This app store has been designed, developed and hosted by the Department of Electronics and Information Technology (DeitY) through NIC (National Informatics Centre). The apps submitted to the e-Gov app store will be used by various government departments and agencies at the Centre and in the States.

The government says that the eGov App Store will act as a common repository for developed apps, components and web services that can be used by various government agencies and departments at State and Centre level. It will also feature all the popular core and common apps that can be replicated across the central and state levels. However, in the current pilot, it is just a repository showcasing all NIC applications and components developed for States and the apps haven’t been developed into products which can be downloaded yet.

eGov App Store: When we checked the app store, there were 29 items available including 20 apps, eight Components and a single Web Service. These applications are sourced from eight States and Union Territories to provide G2C (government to customer)/G2B (government to business) services and at the time of writing this article, there were 15 apps from Delhi, 6 from Tamil Nadu, 2 each from Haryana and Maharashtra and 1 each from Tripura, Punjab, Gujarat, and Kerala. One can sort these apps based on title, popularity, ratings, last updated and most recent or filter these apps based on app type, app category and state.
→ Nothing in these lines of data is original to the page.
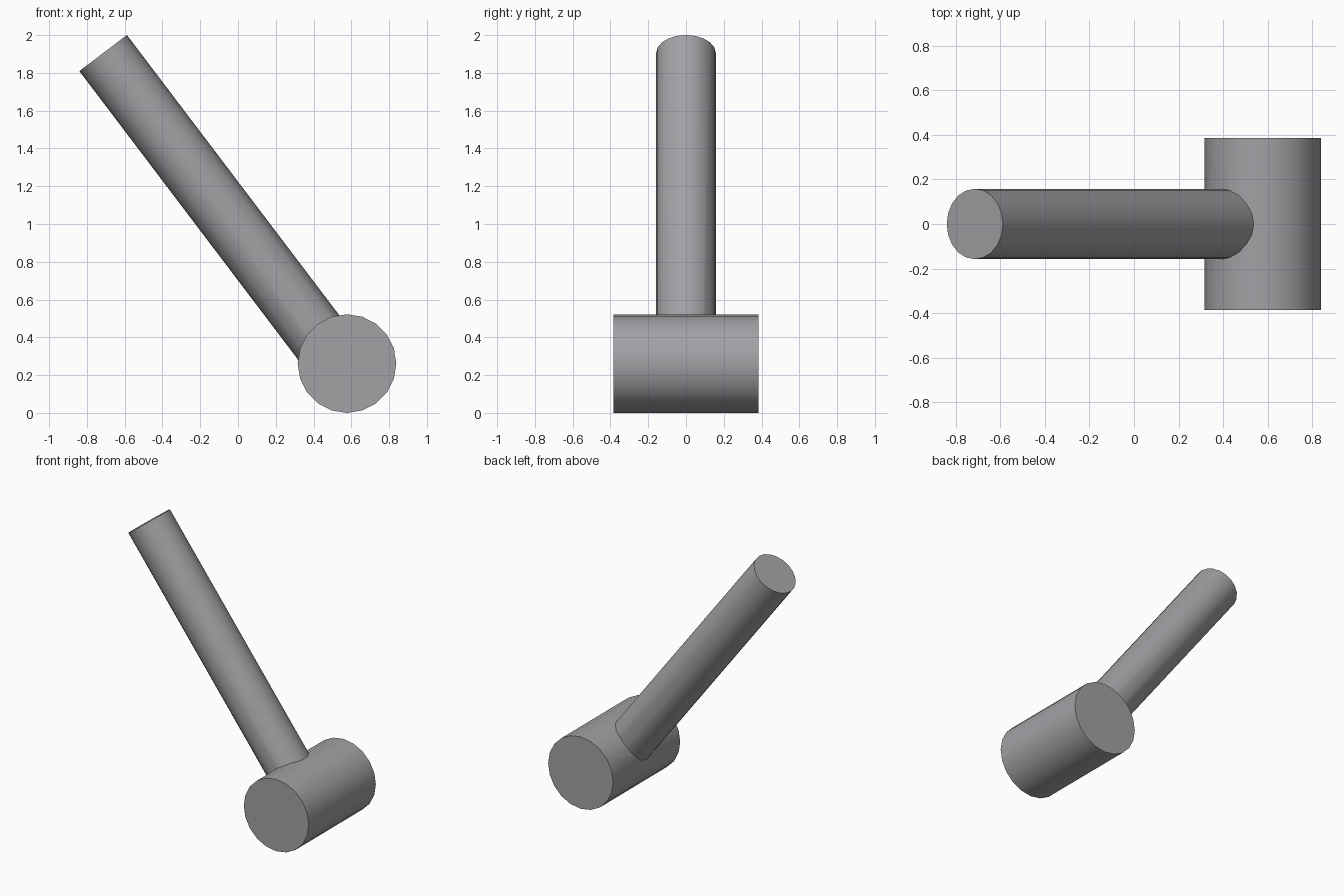
import bpy
import math
from mathutils import Vector

if "Cube" in bpy.data.objects:
    bpy.data.objects.remove(bpy.data.objects["Cube"])

grey = bpy.data.materials.new("plain grey")
grey.diffuse_color = (0.36, 0.36, 0.38, 1)
grey.use_nodes = True
grey.node_tree.nodes["Principled BSDF"].inputs["Base Color"].default_value = grey.diffuse_color


def rod(name, start, end, radius, sides):
    """Capped cylinder between two points, smooth with sharp rims."""
    a, b = Vector(start), Vector(end)
    bpy.ops.mesh.primitive_cylinder_add(
        vertices=sides, radius=radius, depth=(b - a).length,
        location=(a + b) / 2,
        rotation=(b - a).to_track_quat('Z', 'Y').to_euler())
    ob = bpy.context.object
    ob.name = name
    ob.data.materials.append(grey)
    bpy.ops.object.shade_smooth_by_angle(angle=math.radians(40))
    return ob


# mallet head lying along y
head = rod("mallet_head", (0.577, -0.385, 0.261), (0.577, 0.385, 0.261), 0.261, 20)

# slanted handle, its lower end buried in the head
top = Vector((-0.714, 0, 1.905))
direction = Vector((0.604, 0, -0.797))
handle = rod("handle", top, top + direction * 2.05, 0.158, 20)

# fuse the handle into the head
union = head.modifiers.new("fuse", 'BOOLEAN')
union.operation = 'UNION'
union.solver = 'EXACT'
union.object = handle
bpy.context.view_layer.objects.active = head
bpy.ops.object.modifier_apply(modifier=union.name)
bpy.data.objects.remove(handle)
head.name = "mallet"
bpy.ops.object.select_all(action='DESELECT')
head.select_set(True)
bpy.ops.object.shade_smooth_by_angle(angle=math.radians(30))
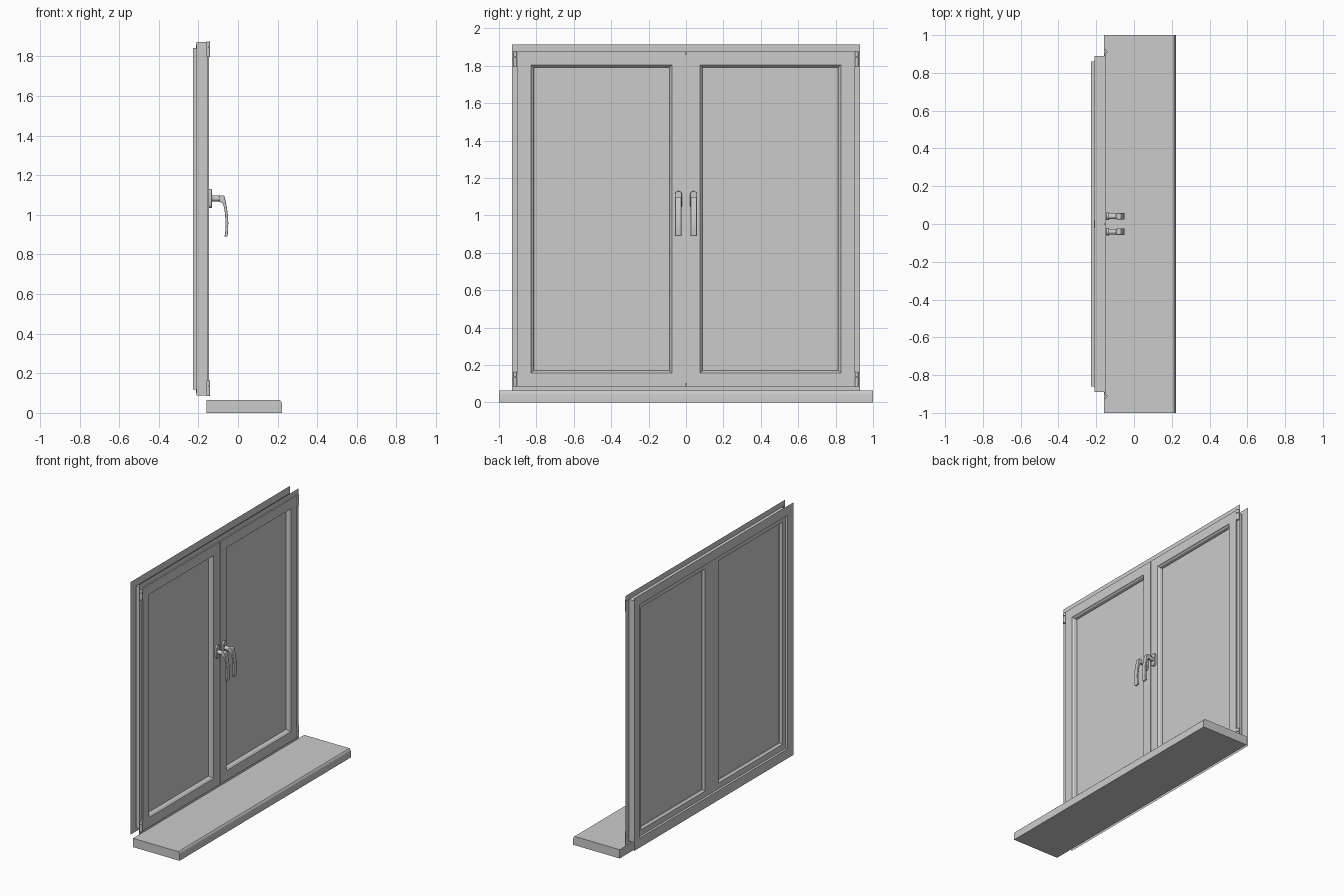
import bpy, bmesh, math

if "Cube" in bpy.data.objects:
    bpy.data.objects.remove(bpy.data.objects["Cube"])

def finish(name, bm, bevel=0, smooth=True):
    bmesh.ops.remove_doubles(bm, verts=bm.verts, dist=1e-6)
    bmesh.ops.recalc_face_normals(bm, faces=bm.faces)
    me = bpy.data.meshes.new(name)
    bm.to_mesh(me)
    bm.free()
    ob = bpy.data.objects.new(name, me)
    bpy.context.collection.objects.link(ob)
    if bevel:
        m = ob.modifiers.new("bevel", 'BEVEL')
        m.width, m.segments = bevel, 3
        m.limit_method, m.angle_limit = 'ANGLE', math.radians(50)
    if smooth:
        bpy.context.view_layer.objects.active = ob
        ob.select_set(True)
        bpy.ops.object.shade_smooth_by_angle(angle=math.radians(35))
        ob.select_set(False)
    return ob

def ring(name, profile, y0, y1, z0, z1, closed):
    """Sweep (x, inset) profile round a rectangle with mitred corners."""
    bm = bmesh.new()
    loops = []
    for x, i in profile:
        loops.append([bm.verts.new((x, y, z)) for y, z in
                      ((y0+i, z0+i), (y1-i, z0+i), (y1-i, z1-i), (y0+i, z1-i))])
    pairs = list(zip(loops, loops[1:]))
    if closed:
        pairs.append((loops[-1], loops[0]))
    for a, b in pairs:
        for k in range(4):
            n = (k+1) % 4
            bm.faces.new((a[k], a[n], b[n], b[k]))
    return finish(name, bm, smooth=False)

def prism(name, pts, a, b, axis='y', bevel=0):
    """Extrude a profile: (x, z) along y or (y, z) along x."""
    bm = bmesh.new()
    put = (lambda p, t: (p[0], t, p[1])) if axis == 'y' else (lambda p, t: (t, p[0], p[1]))
    A = [bm.verts.new(put(p, a)) for p in pts]
    B = [bm.verts.new(put(p, b)) for p in pts]
    bm.faces.new(A)
    bm.faces.new(B[::-1])
    for k in range(len(pts)):
        n = (k+1) % len(pts)
        bm.faces.new((A[k], A[n], B[n], B[k]))
    return finish(name, bm, bevel)

def box(name, x0, x1, y0, y1, z0, z1, bevel=0):
    return prism(name, [(x0, z0), (x1, z0), (x1, z1), (x0, z1)], y0, y1, bevel=bevel)

def cylinder(name, x, y, z0, z1, r):
    pts = 16
    bm = bmesh.new()
    bmesh.ops.create_cone(bm, cap_ends=True, segments=pts, radius1=r, radius2=r, depth=z1-z0)
    bmesh.ops.translate(bm, verts=bm.verts, vec=(x, y, (z0+z1)/2))
    return finish(name, bm)

# Window sill with rounded front edge
prism("sill", [(-0.158, 0), (0.222, 0), (0.222, 0.045), (0.219, 0.057),
               (0.211, 0.065), (-0.158, 0.065)], -1, 1)

# Outer frame, open on its wall side, with a stepped rebate
ring("outer_frame", [(-0.157, 0), (-0.157, 0.04), (-0.21, 0.04), (-0.21, 0.07),
                     (-0.227, 0.07), (-0.227, 0)], -0.93, 0.93, 0.047, 1.913, False)

# Strip where the two sashes meet
box("meeting_strip", -0.212, -0.155, -0.02, 0.02, 0.1, 1.86)

sash = [(-0.156, 0), (-0.147, 0), (-0.147, 0.072), (-0.153, 0.075), (-0.158, 0.081),
        (-0.175, 0.086), (-0.195, 0.086), (-0.21, 0.074), (-0.21, 0.016), (-0.156, 0.016)]

for side, s in (("left", -1), ("right", 1)):
    # Sash and its glass
    y0, y1 = sorted((s*0.003, s*0.9))
    ring(side + "_sash", sash, y0, y1, 0.085, 1.876, True)
    box(side + "_glass", -0.19, -0.178, y0+0.08, y1-0.08, 0.165, 1.796)

    # Hinges: knuckle and side leaf
    for level, z in (("lower", 0.085), ("upper", 1.797)):
        cylinder(f"{side}_{level}_hinge_pin", -0.15, s*0.913, z, z+0.05, 0.009)
        cylinder(f"{side}_{level}_hinge_cap", -0.15, s*0.913, z+0.053, z+0.078, 0.009)
        box(f"{side}_{level}_hinge_leaf", -0.158, -0.15, s*0.898, s*0.926, z, z+0.078)

    # Handle: rounded base plate, neck and curved lever
    c = s*0.041
    plate = []
    for k in range(9):
        a = math.pi*k/8
        plate.append((c+0.019*math.cos(a), 1.113+0.017*math.sin(a)))
    for k in range(9):
        a = math.pi + math.pi*k/8
        plate.append((c+0.019*math.cos(a), 1.052+0.017*math.sin(a)))
    prism(side + "_handle_plate", plate, -0.148, -0.132, 'x', 0.003)
    neck = [(c+0.015*math.cos(math.tau*k/16), 1.083+0.015*math.sin(math.tau*k/16))
            for k in range(16)]
    prism(side + "_handle_neck", neck, -0.134, -0.075, 'x')
    lever = [(-0.095, 1.099), (-0.07, 1.099), (-0.064, 1.075), (-0.057, 1.04),
             (-0.051, 1.0), (-0.049, 0.96), (-0.05, 0.92), (-0.053, 0.89),
             (-0.068, 0.89), (-0.064, 0.92), (-0.063, 0.96), (-0.065, 1.0),
             (-0.07, 1.035), (-0.078, 1.06), (-0.095, 1.067)]
    prism(side + "_handle_lever", lever, c-0.017, c+0.017, bevel=0.004)
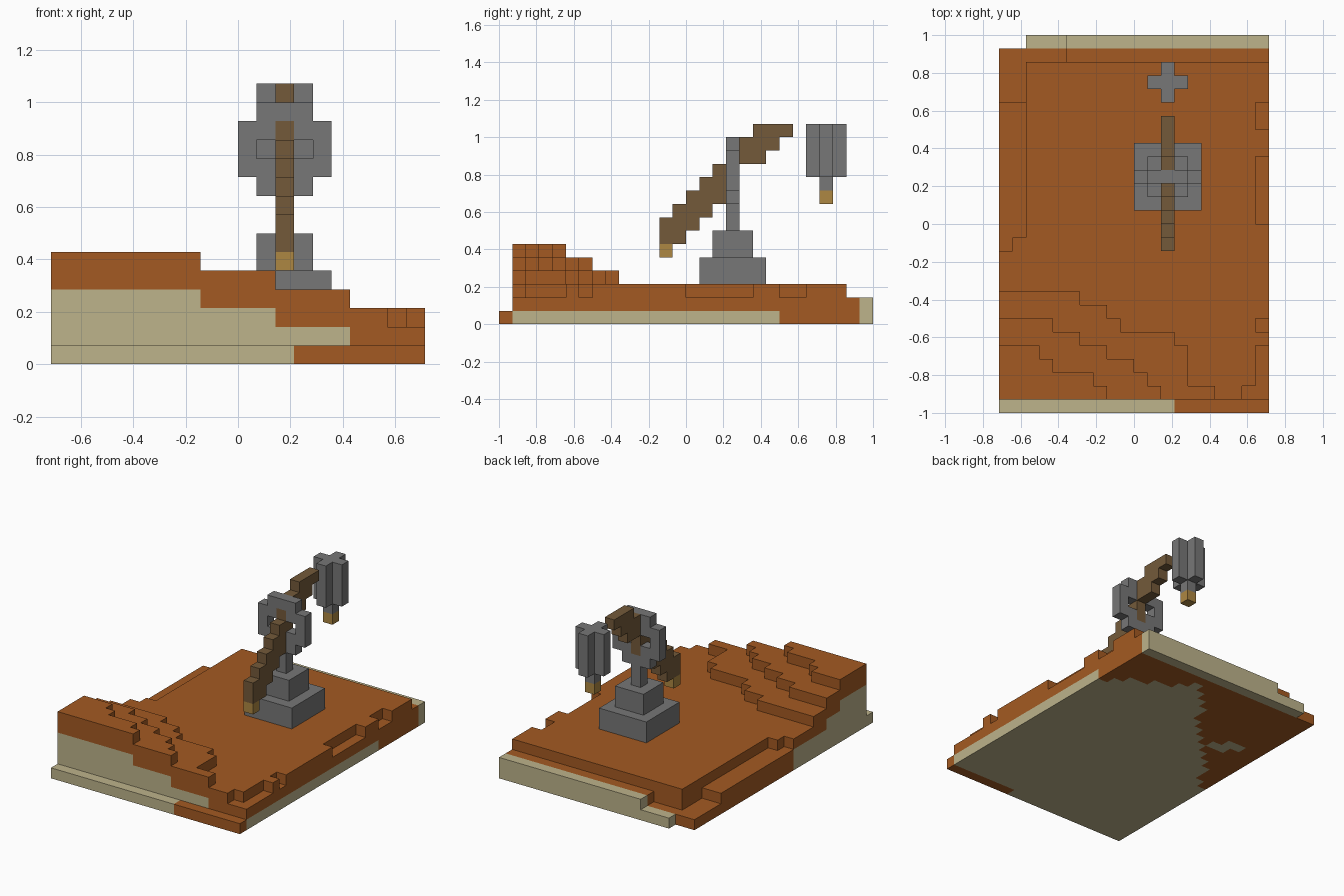
import bpy, bmesh
from mathutils import Vector

cube = bpy.data.objects.get("Cube")
if cube:
    bpy.data.objects.remove(cube, do_unlink=True)

U = 1 / 14  # size of one block


def material(name, rgb):
    m = bpy.data.materials.new(name)
    m.use_nodes = True
    m.diffuse_color = (*rgb, 1)
    bsdf = next(n for n in m.node_tree.nodes if n.type == 'BSDF_PRINCIPLED')
    bsdf.inputs["Base Color"].default_value = (*rgb, 1)
    bsdf.inputs["Roughness"].default_value = 0.9
    return m


CLAY = material("orange_clay", (0.37, 0.102, 0.016))
SAND = material("pale_sand", (0.509, 0.451, 0.258))
STEEL = material("grey_steel", (0.184, 0.184, 0.184))
WOOD = material("brown_beam", (0.174, 0.102, 0.042))
BRASS = material("brass_tip", (0.423, 0.242, 0.054))


def box(x0, x1, y0, y1, z0, z1):
    """All block cells inside a box."""
    return {(x, y, z) for x in range(x0, x1) for y in range(y0, y1) for z in range(z0, z1)}


def build(name, cells, mats, pick=lambda c: 0):
    """Skin a set of block cells, keeping only the outer faces."""
    bm = bmesh.new()
    corners = {}

    def vert(p):
        key = tuple(round(v) for v in p)
        if key not in corners:
            corners[key] = bm.verts.new(Vector(key) * U)
        return corners[key]

    for c in sorted(cells):
        for axis in range(3):
            for side in (0, 1):
                n = list(c)
                n[axis] += 2 * side - 1
                if tuple(n) in cells:
                    continue
                a, b = Vector((0, 0, 0)), Vector((0, 0, 0))
                a[(axis + 1) % 3] = b[(axis + 2) % 3] = 1
                o = Vector(c)
                o[axis] += side
                quad = [o, o + a, o + a + b, o + b]
                if not side:
                    quad.reverse()
                face = bm.faces.new([vert(p) for p in quad])
                face.material_index = pick(c)
    mesh = bpy.data.meshes.new(name)
    bm.to_mesh(mesh)
    bm.free()
    for m in mats:
        mesh.materials.append(m)
    ob = bpy.data.objects.new(name, mesh)
    bpy.context.scene.collection.objects.link(ob)
    return ob


# Ground: slab, then stepped terraces given as (right end, back edge) runs
ground = box(-10, 10, -14, -13, 0, 1) | box(-10, 10, -13, 13, 0, 3)
ground |= box(-8, 10, 13, 14, 0, 2)
terraces = [
    [(-4, -5), (-2, -6), (-1, -7), (3, -8), (4, -9), (6, -12)],
    [(-6, -7), (-4, -8), (-2, -9), (0, -10), (1, -11), (2, -12)],
    [(-7, -9), (-6, -10), (-3, -11), (-2, -12)],
]
for level, runs in enumerate(terraces, 3):
    for right, back in runs:
        ground |= box(-10, right, -13, back, level, level + 1)

# Worn edges cut out of the slab
ground -= box(-10, 10, 12, 13, 2, 3)
ground -= box(-8, -5, 12, 14, 1, 3)
ground -= box(-10, -8, 9, 13, 1, 3)
ground -= box(-10, -8, -1, 9, 2, 3)
ground -= box(-10, -9, -2, -1, 2, 3)
for y0, y1 in [(7, 9), (0, 5), (-8, -7), (-13, -9)]:
    ground -= box(9, 10, y0, y1, 2, 3)
ground -= box(8, 10, -13, -12, 2, 3)

island = box(-8, -6, 5, 6, 0, 1) | box(-7, -5, 4, 5, 0, 1)


def ground_colour(c):
    x, y, z = c
    if y == 13:
        return 1
    if y == -14:
        return int(x < 3)
    if z == 0:
        cx, cy = x + 0.5, y + 0.5
        clay = cy > 12 or 0.6 * cx + cy > 13 or cy > 1.15 * (cx + 10) - 2.3
        return int(not clay or c in island)
    if x == -10 and z == 1 and -7 <= y < -2:
        return 1
    # sand shows two blocks below the terrace top
    return int((x, y, z + 2) in ground)


build("ground", ground, [CLAY, SAND], ground_colour)

# Stepped pedestal
build("pedestal", box(0, 5, 1, 6, 3, 5) | box(1, 4, 2, 5, 5, 7), [STEEL])

# Post with the round bearing plate, pierced by a cross-shaped hole
plate = box(2, 3, 3, 4, 7, 9) | box(1, 4, 3, 4, 9, 14) | box(0, 5, 3, 4, 10, 13)
plate -= box(1, 4, 3, 4, 11, 12) | box(2, 3, 3, 4, 10, 13)
build("bearing_post", plate, [STEEL])

# Slanted rocking beam: bottom and top of each column from front to back
beam = set()
spans = [(6, 8), (6, 9), (7, 10), (8, 11), (9, 12), (10, 13), (12, 14), (12, 15), (13, 15), (14, 15)]
for y, (low, high) in enumerate(spans, -2):
    beam |= box(2, 3, y, y + 1, low, high)
build("rocking_beam", beam, [WOOD])
build("beam_tip", box(2, 3, -2, -1, 5, 6), [BRASS])

# Hanging cross-section weight with its stem and tip
weight = box(1, 4, 10, 11, 11, 15) | box(2, 3, 9, 12, 11, 15) | box(2, 3, 10, 11, 10, 11)
build("hanging_weight", weight, [STEEL])
build("weight_tip", box(2, 3, 10, 11, 9, 10), [BRASS])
There is also a keyword-based search box on the site, which allows users to search for their preferred apps.

eGov App Store

One can click on any specific app listing to browse through more information about the app like release date, services offered by the app, app status and implementation status across various ministries and states. The app listing also offers links to demo websites to view how the app works as well as provide information on the software environment required to run the app. One can then login to the website and contact the app developer to receive the app code base and the database, which can then be deployed on their own environments. However, we couldn’t find a way to register for the service at the time of writing this article.

App Sharing: The government says that the e-Gov Appstore will offer an app sharing feature, however its not clear on how the feature works, since it requires users to login to the website. Going forward, the government also plans to include applications and components developed by various departments and agencies at the Centre, State and private players to establish an app ecosystem and the app store will eventually become a part of the government’s GI Cloud initiative. However, the government hasn’t disclosed any specific information on how third party app developers can submit their app for distribution through the app store.

DeitY agenda: In January 2013, DeitY had announced plans to launch the e-Gov app store to enable the “rapid deployment and re-use of applications” and reduce the effort in the development and maintenance of the apps that have already been developed by other departments/agencies at the Centre or the State level.

It had also launched a Mobile Service Delivery Gateway (MSDG), in order to make government services available to citizens through mobile devices. The rollout was expected to be completed by December 2013 and was expected to include a Mobile App Store, Mobile Payment Gateway and a Mobile Wallet among others.